=== Records for processing ===

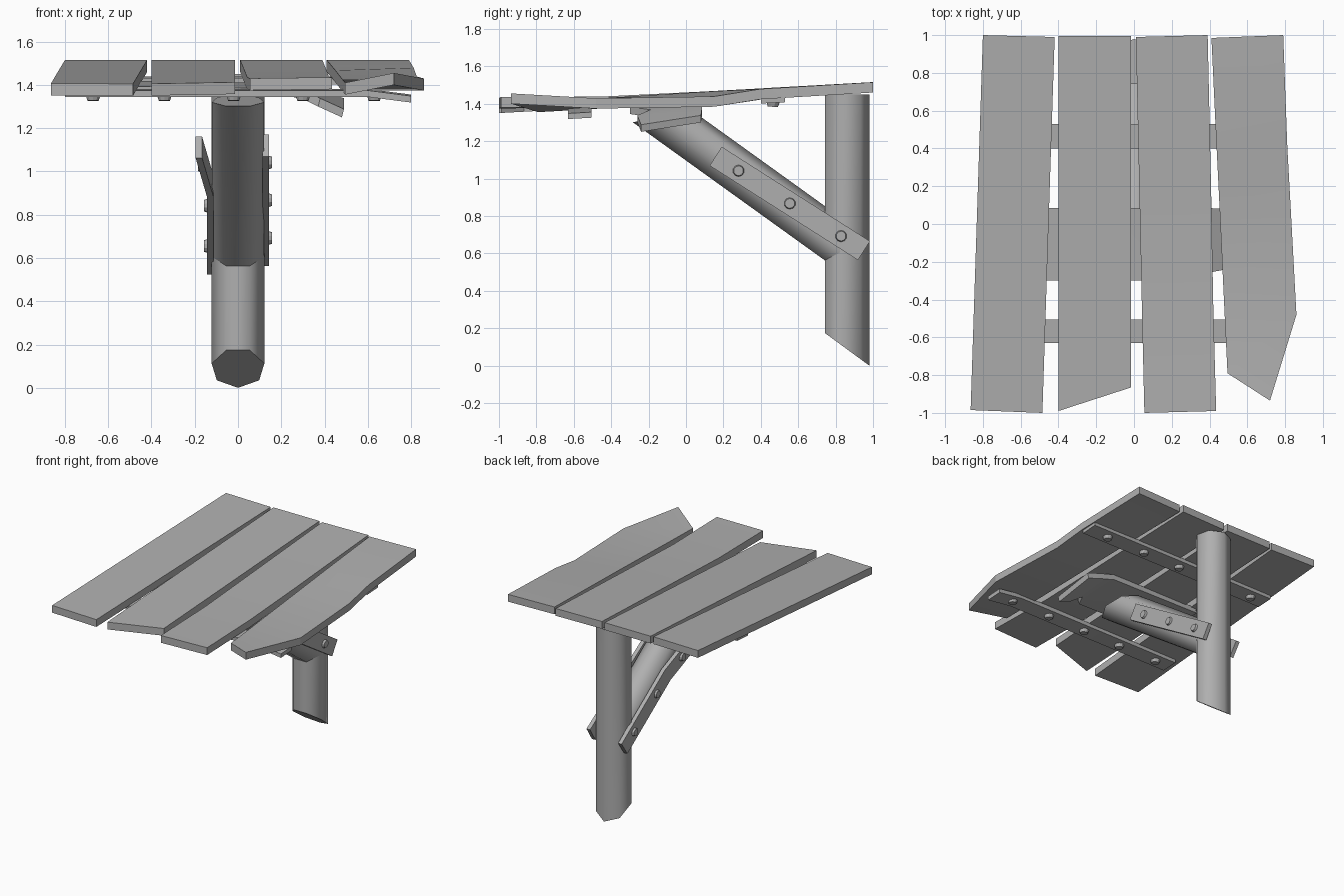
import bpy, bmesh, math
from mathutils import Vector as V, Matrix

if "Cube" in bpy.data.objects:
    bpy.data.objects.remove(bpy.data.objects["Cube"])

GREY = bpy.data.materials.new("weathered_grey")
GREY.diffuse_color = (0.43, 0.43, 0.43, 1)
GREY.use_nodes = True
GREY.node_tree.nodes["Principled BSDF"].inputs["Base Color"].default_value = GREY.diffuse_color


def finish(name, bm, smooth=None):
    bmesh.ops.recalc_face_normals(bm, faces=bm.faces)
    me = bpy.data.meshes.new(name)
    bm.to_mesh(me)
    bm.free()
    me.materials.append(GREY)
    ob = bpy.data.objects.new(name, me)
    bpy.context.collection.objects.link(ob)
    if smooth:
        bpy.context.view_layer.objects.active = ob
        ob.select_set(True)
        bpy.ops.object.shade_smooth_by_angle(angle=math.radians(smooth))
        ob.select_set(False)
    return ob


def loft(name, rings, smooth=None, round_sides=False):
    """Skin a list of closed rings and cap both ends."""
    bm = bmesh.new()
    rows = [[bm.verts.new(p) for p in r] for r in rings]
    for a, b in zip(rows, rows[1:]):
        n = len(a)
        for i in range(n):
            f = bm.faces.new((a[i], a[(i + 1) % n], b[(i + 1) % n], b[i]))
            f.smooth = round_sides
    for row in (rows[0], rows[-1]):
        cap = bm.faces.new(row)
        if round_sides:
            for e in cap.edges:
                e.smooth = False
    return finish(name, bm, smooth)


def board(name, stations, offset):
    """Board from pairs of edge points, thickened along an offset."""
    o = V(offset)
    return loft(name, [(V(a), V(b), V(b) + o, V(a) + o) for a, b in stations], 20)


def log(name, point, d, up, r, cuts):
    """Seven-sided log along d, each end trimmed by a plane (point, normal)."""
    p, d, up = V(point), V(d).normalized(), V(up).normalized()
    side = d.cross(up)
    rings = []
    for cp, cn in cuts:
        ring = []
        for k in range(7):
            t = math.tau * k / 7
            q = p + r * (math.cos(t) * up + math.sin(t) * side)
            ring.append(q + d * ((V(cp) - q).dot(V(cn)) / d.dot(V(cn))))
        rings.append(ring)
    return loft(name, rings, round_sides=True)


def bolt(name, loc, axis, r=0.036, depth=0.026):
    bm = bmesh.new()
    rot = V(axis).to_track_quat('Z', 'Y').to_matrix().to_4x4()
    bmesh.ops.create_cone(bm, cap_ends=True, segments=10, radius1=r, radius2=r * 0.75,
                          depth=depth, matrix=Matrix.Translation(loc) @ rot)
    return finish(name, bm, 30)


def under(y):
    return 1.405 + 0.055 * y


def on_slope(x, y, dz=0):
    return (x, y, under(y) + dz)


# Tabletop planks
T = (0, 0, 0.055)
board("plank_left", [(on_slope(-0.80, 1), on_slope(-0.42, 0.99)),
                     (on_slope(-0.865, -0.985), on_slope(-0.485, -1.0))], T)
board("plank_mid_left", [(on_slope(-0.40, 0.995), on_slope(-0.015, 0.995)),
                         (on_slope(-0.40, -0.99), on_slope(-0.015, -0.865))], T)
board("plank_mid_right", [(on_slope(0.01, 0.99), on_slope(0.39, 1.0)),
                          (on_slope(0.03, 0.1), on_slope(0.41, 0.1)),
                          (on_slope(0.042, -0.45), on_slope(0.42, -0.45, 0.003)),
                          ((0.055, -1.0, 1.375), (0.435, -0.99, 1.38))], T)
board("plank_right_warped", [((0.41, 0.985, 1.46), (0.79, 1.0, 1.46)),
                             ((0.435, 0.45, 1.43), (0.812, 0.4, 1.424)),
                             ((0.45, 0.15, 1.412), (0.826, 0.15, 1.384)),
                             ((0.48, -0.48, 1.373), (0.86, -0.48, 1.374)),
                             ((0.495, -0.79, 1.355), (0.72, -0.935, 1.40))], T)

# Battens below the planks, the front one with a drooping end
B = (0, 0, 0.03)
board("batten_back", [(on_slope(x, 0.40, -0.026), on_slope(x, 0.53, -0.026))
                      for x in (-0.8, 0.8)], B)
board("batten_front", [(on_slope(x, -0.63, dz), on_slope(x, -0.505, dz))
                       for x, dz in ((-0.8, -0.026), (0.6, -0.026), (0.8, -0.052))], B)
for i, x in enumerate((-0.67, -0.34, -0.02, 0.30, 0.63)):
    for side, y in (("front", -0.567), ("back", 0.465)):
        bolt(f"batten_bolt_{side}_{i}", on_slope(x, y, -0.034), (0, -0.055, -1))

# Bent support plate over the brace, with a torn front edge
board("support_plate", [((-0.5, -0.30, 1.355), (-0.5, 0.085, 1.38)),
                        ((0.25, -0.30, 1.345), (0.25, 0.085, 1.37)),
                        ((0.31, -0.19, 1.33), (0.31, 0.085, 1.352)),
                        ((0.37, -0.26, 1.30), (0.37, 0.085, 1.335)),
                        ((0.48, -0.24, 1.25), (0.48, 0.08, 1.30))], (0.01, 0, 0.038))

# Post and diagonal brace
log("post", (0, 0.855, 0), (0, 0, 1), (0, 1, 0), 0.125,
    [((0, 0.98, 0), (0, 0.17, 0.232)), ((0, 0.855, 1.45), (0, 0, 1))])
D, N = V((0, 0.812, -0.584)), V((0, 0.584, 0.812))
log("brace", (0, -0.214, 1.388), D, N, 0.124,
    [((0, -0.28, 1.302), (0, -0.15, 1)), ((0, 0.84, 0.63), D)])


# Side straps bolted across brace and post; the left one is bent outward
def strap(name, side, bend, tilt, drop=0):
    c, d = V((0, 0.555, 0.867 - drop)), V((0, math.cos(tilt), -math.sin(tilt)))
    n = V((0, -d.z, d.y)).cross(V((1, 0, 0))).cross(V((1, 0, 0))) * -0.06
    stations = []
    for t, out in ((-0.47, bend), (-0.16, 0), (0.47, 0)):
        p = c + d * t + V((side * (0.114 + out), 0, 0))
        stations.append((p - n, p + n))
    board(name, stations, (side * 0.03, 0, 0))
    for i, t in enumerate((-0.325, 0, 0.325)):
        out = bend * max(0, (-t - 0.16) / 0.31)
        bolt(f"{name}_bolt_{i}", c + d * t + V((side * (0.145 + out), 0, 0)), (side, 0, 0), 0.035)


strap("strap_right", 1, 0, math.radians(32.5))
strap("strap_left", -1, 0.052, math.radians(35), 0.025)
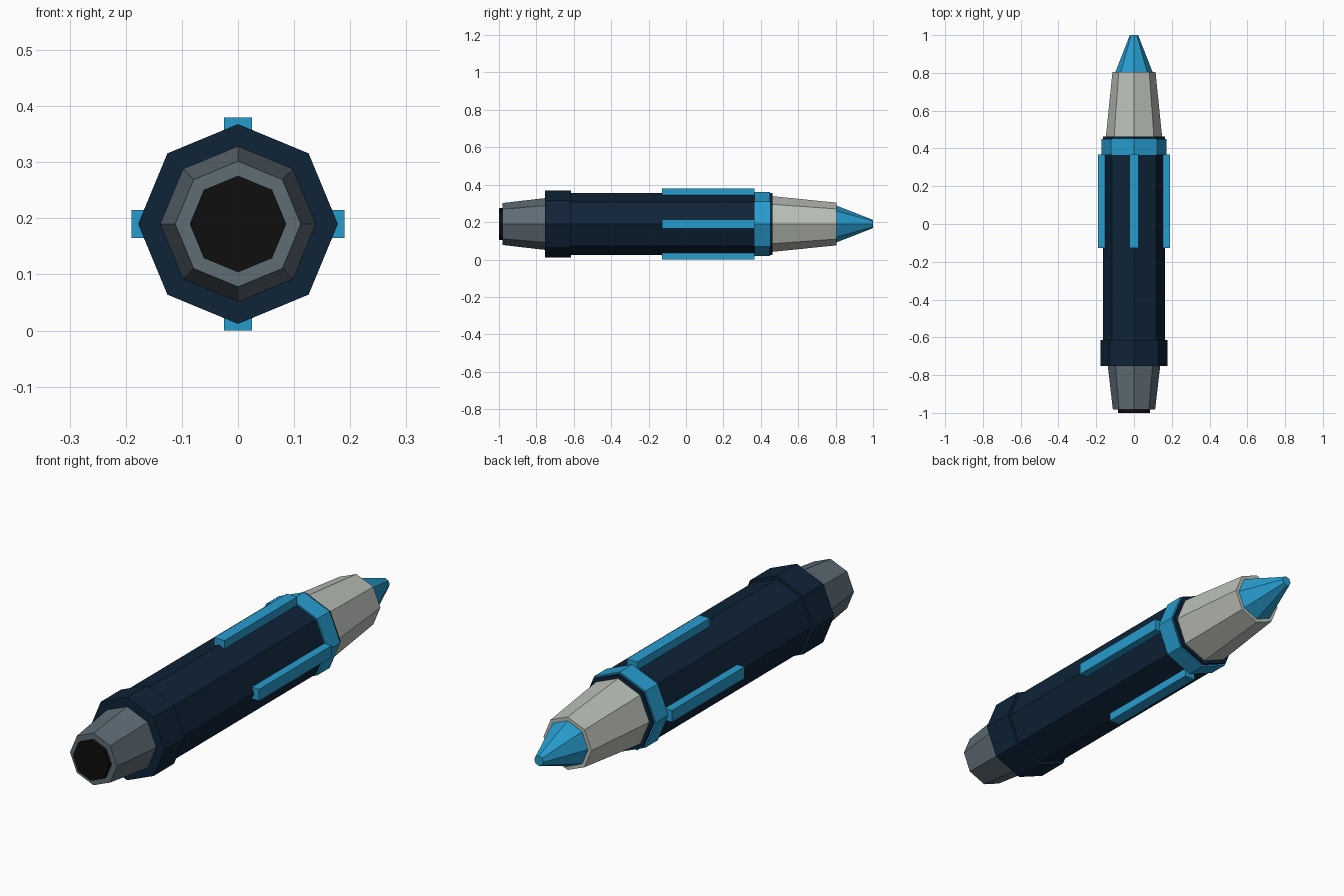
import bpy, bmesh, math
from mathutils import Matrix

if "Cube" in bpy.data.objects:
    bpy.data.objects.remove(bpy.data.objects["Cube"])

AXIS_Z = 0.19  # height of the long axis


def srgb(r, g, b):
    f = lambda c: c / 12.92 if c <= 0.04045 else ((c + 0.055) / 1.055) ** 2.4
    return (f(r / 255), f(g / 255), f(b / 255), 1)


def material(name, rgb):
    m = bpy.data.materials.new(name)
    m.diffuse_color = srgb(*rgb)
    m.use_nodes = True
    m.node_tree.nodes["Principled BSDF"].inputs["Base Color"].default_value = m.diffuse_color
    return m


navy = material("dark navy", (14, 35, 55))
blue = material("bright blue", (39, 156, 206))
pale = material("pale grey", (186, 191, 183))
slate = material("slate grey", (94, 108, 117))
black = material("black", (14, 14, 14))


def finish(name, bm, mat):
    bmesh.ops.recalc_face_normals(bm, faces=bm.faces)
    me = bpy.data.meshes.new(name)
    bm.to_mesh(me)
    bm.free()
    me.materials.append(mat)
    ob = bpy.data.objects.new(name, me)
    bpy.context.collection.objects.link(ob)
    return ob


def octagon(name, y0, r0, y1, r1, mat):
    """Capped eight-sided section along y, corners on the x and z axes."""
    bm = bmesh.new()
    rings = []
    for y, r in ((y0, r0), (y1, r1)):
        rings.append([bm.verts.new((r * math.cos(i * math.pi / 4), y,
                                    AXIS_Z + r * math.sin(i * math.pi / 4)))
                      for i in range(8)])
    a, b = rings
    for i in range(8):
        j = (i + 1) % 8
        bm.faces.new((a[i], a[j], b[j], b[i]))
    bm.faces.new(a)
    bm.faces.new(b)
    return finish(name, bm, mat)


# Stacked sections from tail to tip
octagon("tail_cap", -1.0, 0.086, -0.975, 0.086, black)
octagon("tail_cone", -0.982, 0.112, -0.74, 0.14, slate)
octagon("rear_collar", -0.753, 0.178, -0.615, 0.178, navy)
octagon("barrel", -0.70, 0.165, 0.462, 0.165, navy)
octagon("front_ring", 0.365, 0.172, 0.45, 0.172, blue)
octagon("nose_section", 0.45, 0.15, 0.805, 0.114, pale)
octagon("tip", 0.79, 0.104, 1.0, 0.022, blue)

# Four raised strips around the barrel
for k, side in enumerate(("right", "top", "left", "bottom")):
    bm = bmesh.new()
    bmesh.ops.create_cube(bm, size=1)
    place = (Matrix.Translation((0, 0, AXIS_Z))
             @ Matrix.Rotation(-k * math.pi / 2, 4, 'Y')
             @ Matrix.Translation((0.168, 0.12, 0))
             @ Matrix.Diagonal((0.044, 0.494, 0.05, 1)))
    bmesh.ops.transform(bm, matrix=place, verts=bm.verts)
    finish("strip_" + side, bm, blue)
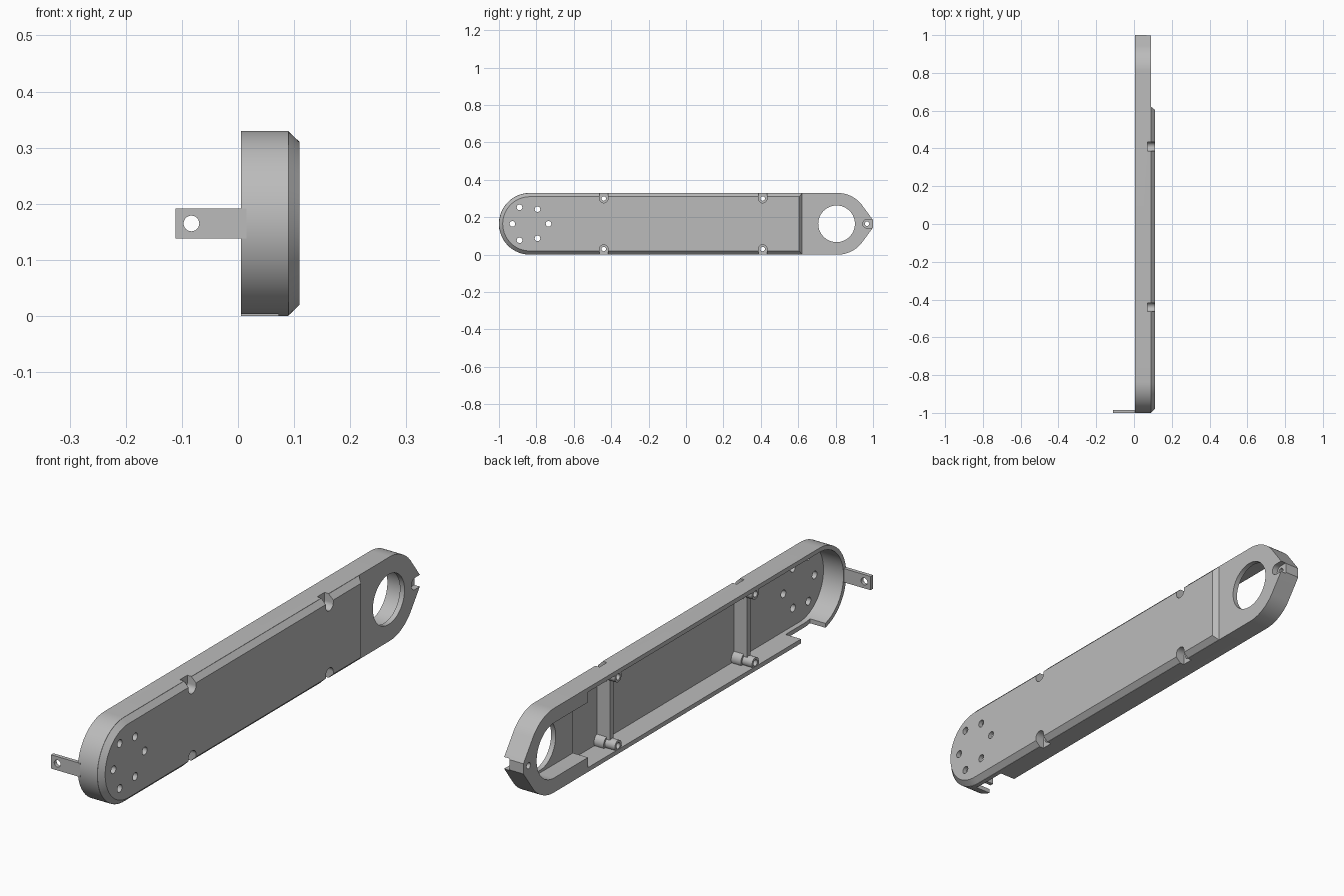
import bpy, bmesh
from math import sin, cos, pi, radians

old = bpy.data.objects.get("Cube")
if old:
    bpy.data.objects.remove(old, do_unlink=True)

grey = bpy.data.materials.new("matte_grey")
grey.use_nodes = True
COLOUR = (0.5, 0.5, 0.5, 1)
grey.diffuse_color = COLOUR
grey.node_tree.nodes["Principled BSDF"].inputs["Base Color"].default_value = COLOUR

R = 0.165            # half height of the arm, also its mid height
OPEN, STEP, FACE = 0.005, 0.09, 0.11   # x levels: open side, low face, raised face
HUB = 0.81           # y centre of the large bore


def loft(name, sections):
    """Solid through (x, outline) sections, outlines given as (y, z) lists."""
    bm = bmesh.new()
    rings = [[bm.verts.new((x, y, z)) for y, z in pts] for x, pts in sections]
    for a, b in zip(rings, rings[1:]):
        for i in range(len(a)):
            j = (i + 1) % len(a)
            bm.faces.new((a[i], a[j], b[j], b[i]))
    bm.faces.new(rings[0])
    bm.faces.new(rings[-1])
    bmesh.ops.recalc_face_normals(bm, faces=bm.faces)
    mesh = bpy.data.meshes.new(name)
    bm.to_mesh(mesh)
    bm.free()
    mesh.materials.append(grey)
    obj = bpy.data.objects.new(name, mesh)
    bpy.context.collection.objects.link(obj)
    return obj


def arc(cy, r, a0, a1, n=24):
    angles = [radians(a0 + (a1 - a0) * i / n) for i in range(n + 1)]
    return [(cy + r * cos(a), R + r * sin(a)) for a in angles]


def box(x0, x1, y0, y1, z0, z1):
    pts = [(y0, z0), (y1, z0), (y1, z1), (y0, z1)]
    return loft("block", [(x0, pts), (x1, pts)])


def rod(x0, x1, y, z, r, n=32):
    pts = [(y + r * cos(2 * pi * i / n), z + r * sin(2 * pi * i / n)) for i in range(n)]
    return loft("rod", [(x0, pts), (x1, pts)])


def combine(target, tool, operation):
    mod = target.modifiers.new("combine", 'BOOLEAN')
    mod.operation, mod.object, mod.solver = operation, tool, 'EXACT'
    bpy.context.view_layer.update()
    graph = bpy.context.evaluated_depsgraph_get()
    mesh = bpy.data.meshes.new_from_object(target.evaluated_get(graph))
    target.modifiers.clear()
    target.data = mesh
    bpy.data.objects.remove(tool, do_unlink=True)


def cut(target, tool):
    combine(target, tool, 'DIFFERENCE')


def add(target, tool):
    combine(target, tool, 'UNION')


def half_capsule(inset, end):
    """Round at the front, square at y = end."""
    r = R - inset
    return arc(-1 + R, r, 90, 270, 40) + [(end, R - r), (end, R + r)]


# Outer body: round front end, pointed back end
tip = [(1.0, R - 0.02), (1.0, R + 0.02)]
outline = arc(-1 + R, R, 90, 270, 40) + arc(HUB, R, -90, -38, 14) + tip + arc(HUB, R, 38, 90, 14)
housing = loft("arm_housing", [(OPEN, outline), (STEP, outline)])

# Raised outer face with chamfered rim
add(housing, loft("raised_face", [
    (0.08, half_capsule(0.001, 0.621)),
    (STEP, half_capsule(0.001, 0.621)),
    (FACE, half_capsule(0.02, 0.605))]))

# Long hollow and narrower hollow around the bore
hollow = half_capsule(0.017, 0.6)
cut(housing, loft("hollow", [(-0.05, hollow), (0.092, hollow)]))
pocket = arc(HUB, 0.108, -90, 90, 32) + [(0.55, R + 0.108), (0.55, R - 0.108)]
cut(housing, loft("pocket", [(-0.05, pocket), (0.07, pocket)]))
cut(housing, rod(0, 0.2, HUB - 0.005, R, 0.098, 64))

# Cross ribs with a screw post at each end
POSTS_Y = (-0.44, 0.41)
POST_Z = 0.135
for y in POSTS_Y:
    add(housing, box(0.035, 0.097, y - 0.011, y + 0.011, R - POST_Z, R + POST_Z))
    for side in (-1, 1):
        z = R + side * POST_Z
        add(housing, rod(0.05, 0.096, y, z, 0.029))
        add(housing, rod(OPEN + 0.002, 0.07, y, z, 0.021))

# Counterbored screw seats open to the edge
SEAT = 0.023
for y in POSTS_Y:
    for side in (-1, 1):
        z = R + side * POST_Z
        cut(housing, rod(0.072, 0.2, y, z, SEAT))
        cut(housing, box(0.072, 0.2, y - SEAT, y + SEAT, *sorted((z, z + side * 0.1))))
        cut(housing, rod(-0.05, 0.2, y, z, 0.012, 20))
TIP_Y = 0.968
cut(housing, rod(0.066, 0.2, TIP_Y, R, SEAT))
cut(housing, box(0.066, 0.2, TIP_Y, 1.1, R - SEAT, R + SEAT))
cut(housing, rod(-0.05, 0.2, TIP_Y, R, 0.012, 20))

# Ring of small fixing holes in the round end
for y, dz in ((-0.928, 0), (-0.89, 0.088), (-0.794, 0.078), (-0.735, 0)):
    for side in ((-1, 1) if dz else (1,)):
        cut(housing, rod(0.05, 0.2, y, R + side * dz, 0.015, 20))

# Cable gap in the lower wall
cut(housing, box(-0.05, 0.072, -0.87, -0.72, -0.05, 0.03))

# Flat mounting tab at the front, with a screw hole
tab = box(-0.111, 0.015, -1.0, -0.985, R - 0.027, R + 0.027)
tab.name = tab.data.name = "mounting_tab"
pin = rod(-0.05, 0.05, 0, 0, 0.014, 24)
pin.rotation_euler.z = pi / 2
pin.location = (-0.083, -1, R)
cut(tab, pin)

# Smooth the curved walls, keep edges sharp
bpy.ops.object.select_all(action='DESELECT')
for obj in (housing, tab):
    obj.select_set(True)
bpy.context.view_layer.objects.active = housing
bpy.ops.object.shade_smooth_by_angle(angle=radians(25))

===

Brief: A bare number is required: the count of lines above with the string "tilt".

Solution to this problem: 2